--- written by Greg on 7/14/2010, Jakarta, 11:00pm, 9:00am PST ---
It’s hard to believe that we have already been in Padang for more than 2 weeks. It has gone by incredibly fast since we have been keeping so busy every day. We’ll try to give you an idea of what we have been doing daily, with whom we have been meeting, and maybe a little of how life is in Padang.
First, although many of you reading know a good amount about the project, I think a little background as to why we are spending 2 months in Padang, Indonesia would be appropriate. For the past 1 ½ years, GeoHazards International (GHI) and Stanford Engineers for a Sustainable World (ESW) have been working towards tsunami preparedness in Padang. This city is at the highest tsunami risk in the world, and the local government has not worked very hard to prepare its population of nearly 1 million, half of whom live within 1 km from the coast. Stanford ESW held a class in Spring 2009 to learn about the problem and come up with a few different ways to combat it, from vertical evacuation in buildings, to horizontal evacuation capacity in terms of bridges and other infrastructure in addition to more research into the earthquake and tsunami hazard. In the Summer of 2009, Kelly Wood and Scott Henderson from Stanford, and Veronica Cedillos from GHI, spent about 2 months in Padang researching buildings and the general capacity of the city to handle a catastrophic tsunami that is bound to happen in the next 30 years. On September 30, 2009, Padang experienced a M7.6 earthquake that destroyed many buildings in the city and made apparent the problems that the city will have with evacuation if there is in fact a tsunami (luckily it was only 12” rather than 20m).

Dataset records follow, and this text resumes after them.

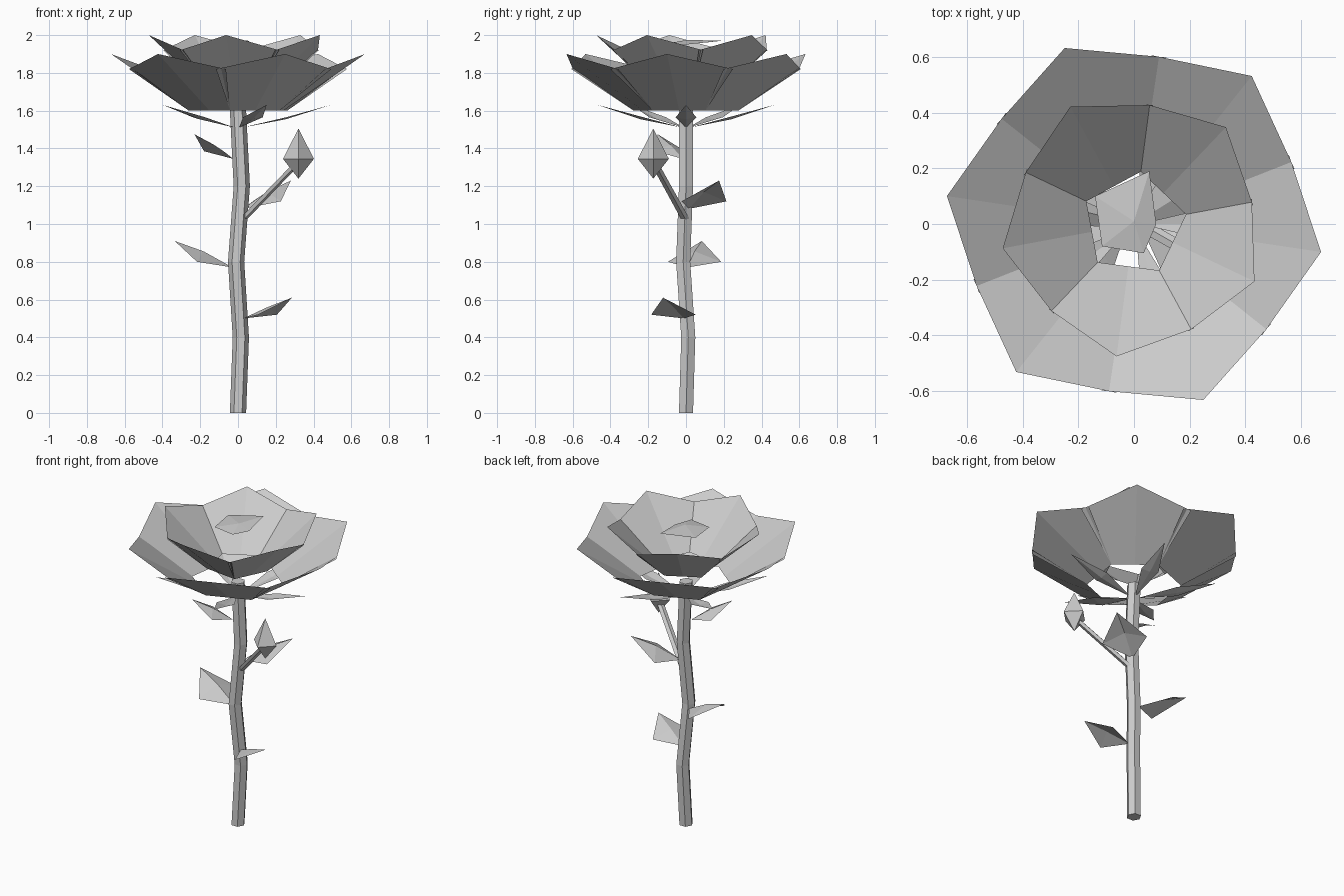
import bpy
from math import cos, sin, radians, pi
from mathutils import Vector

cube = bpy.data.objects.get("Cube")
if cube:
    bpy.data.objects.remove(cube)

# One plain grey for the whole flower
grey = bpy.data.materials.new("plain grey")
grey.use_nodes = True
grey.diffuse_color = (0.6, 0.6, 0.6, 1)
grey.node_tree.nodes["Principled BSDF"].inputs["Base Color"].default_value = (0.6, 0.6, 0.6, 1)


def make(name, verts, faces):
    mesh = bpy.data.meshes.new(name)
    mesh.from_pydata([tuple(v) for v in verts], [], faces)
    mesh.materials.append(grey)
    obj = bpy.data.objects.new(name, mesh)
    bpy.context.collection.objects.link(obj)
    return obj


def polar(r, angle, z):
    a = radians(angle)
    return Vector((r * cos(a), r * sin(a), z))


def tube(name, rings, sides):
    """Capped faceted tube through (centre, radius) rings."""
    verts = [Vector(c) + polar(r, 360 * i / sides, 0) for c, r in rings for i in range(sides)]
    faces = [(k * sides + i, k * sides + (i + 1) % sides,
              (k + 1) * sides + (i + 1) % sides, (k + 1) * sides + i)
             for k in range(len(rings) - 1) for i in range(sides)]
    last = (len(rings) - 1) * sides
    faces += [tuple(reversed(range(sides))), tuple(range(last, last + sides))]
    return make(name, verts, faces)


def petal_ring(name, count, start, spread, base_r, corner_r, tip_r, z):
    """Ring of pointed petals, each creased along its middle."""
    half = 180 / count
    for n in range(count):
        a = start + n * 2 * half
        verts = [polar(base_r * cos(radians(half)), a, z),
                 polar(base_r, a - half, z), polar(base_r, a + half, z),
                 polar(corner_r, a - spread, z + 0.22),
                 polar(corner_r, a + spread, z + 0.22),
                 polar(tip_r, a, z + 0.3)]
        make(f"{name}_{n + 1}", verts, [(0, 1, 3, 5), (0, 5, 4, 2)])


def leaf(name, angle, z, base_r, tip_r, width, side_rise, mid_rise, tip_rise):
    """Kite leaf made of four triangles round a raised or lowered middle."""
    mid = polar((base_r + tip_r) / 2, angle, z)
    across = polar(width, angle + 90, 0)
    up = Vector((0, 0, 1))
    verts = [polar(base_r, angle, z), mid - across + up * side_rise,
             polar(tip_r, angle, z + tip_rise), mid + across + up * side_rise,
             mid + up * mid_rise]
    make(name, verts, [(0, 1, 4), (1, 2, 4), (2, 3, 4), (3, 0, 4)])


# Gently bent six-sided stem
tube("stem", [((0, 0, 0), 0.043), ((0.015, 0.012, 0.4), 0.043), ((-0.01, -0.015, 0.8), 0.043),
              ((0.02, 0, 1.2), 0.043), ((0, 0, 1.6), 0.043)], 6)

# Side shoot and its bud
tube("bud_stalk", [((0.02, 0, 1.02), 0.024), ((0.3, -0.16, 1.31), 0.022)], 5)
bud = Vector((0.32, -0.173, 0))
waist = [bud + polar(0.082, 90 * i, 1.345) for i in range(4)]
ends = [bud + Vector((0, 0, 1.24)), bud + Vector((0, 0, 1.505))]
make("bud", waist + ends,
     [((i + 1) % 4, i, 4) for i in range(4)] + [(i, (i + 1) % 4, 5) for i in range(4)])

# Leaves up the stem
leaf("leaf_low", -23, 0.5, 0.03, 0.31, 0.128, 0.02, 0.06, 0.11)
leaf("leaf_left", 166, 0.77, 0.03, 0.345, 0.145, 0.03, 0.085, 0.14)
leaf("leaf_back", 32, 1.08, 0.03, 0.33, 0.14, 0.04, 0.09, 0.15)
leaf("leaf_high", 213, 1.345, 0.03, 0.275, 0.095, 0.04, 0.075, 0.13)

# Sepals under the bloom
for n in range(5):
    leaf(f"sepal_{n + 1}", 72 * n, 1.51, 0.02, 0.49, 0.055, 0.055, 0.045, 0.12)

# Two rings of petals
petal_ring("outer_petal", 6, -8.5, 32.5, 0.28, 0.61, 0.68, 1.6)
petal_ring("inner_petal", 5, 46.5, 37.5, 0.19, 0.433, 0.48, 1.7)

# Small folded petal lying over the middle
make("centre_petal",
     [(0.055, 0.19, 1.97), (-0.14, 0.1, 1.96), (-0.115, -0.08, 1.955),
      (0.035, -0.105, 1.955), (0.08, 0, 1.95), (0, 0.01, 1.975)],
     [(i, (i + 1) % 5, 5) for i in range(5)])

Building on the research from the summer and that from the class in the Spring, ESW held a seminar in Winter 2010, led by Kelly Wood, that described to the new batch of Stanford ESW students the issues that Padang faces. After Adam Jongeward and I (Greg Rulifson) took a quick 10 day reconnaissance trip over Spring Break 2010 to work with the students at Andalas University (our partner university) and try to understand what is most important to address in the city with the students who were enrolled in the class for Spring 2010 that I led with Adam. We arrived at 4 teams for the 16 students in the class, who all did great work that we are able to use when discussing the potential of the different options (artificial hill - TEREP, retrofit, new building) that exist for vertical evacuation. This is incredibly important for those who cannot evacuate in time horizontally (away from the coast), so they need to be able to seek safety by getting above the flow of water. I will try to post the products that the teams produced by the end of the quarter that we are working with currently in Padang.
This project has been very successful with the support of the John A. Blume Earthquake Engineering Center, Stanford ESW, engineering firms in the Bay Area who have generously offered their expertise and time, and GeoHazards International who has a great interest in working with the students and engaging them in a real problem existing in the world today. Also, the project won a Mondialogo award, which allowed two students from Andalas University (Andi Syukri and Fengky Yoresta) to visit Stanford and San Francisco for three weeks at the end of the Spring quarter. We are very thankful to have been able to strengthen the bond and collaboration between the universities so this summer work is even more productive since we know each other well. And now, on to Summer 2010…
Lucy and I arrived in Padang from Kuala Lumpur on Tuesday, June 29th in the afternoon, greeted by Fengky, one of the Andalas University students who came to Stanford. A short bus ride and a walk brought us to our summer residence: the dorms at Fakultas Kedokteran (medical school). Andalas University has generously allowed us to stay there with other foreigners who are teaching at the university or doing research. They are all great people and a lot of fun to hang out with in the evenings to go to the beach or watch the World Cup games from 1-3am. Our cozy little room has worked out very well so far after a little fixing up to keep the mosquitos out, especially the refreshing bucket showers each day.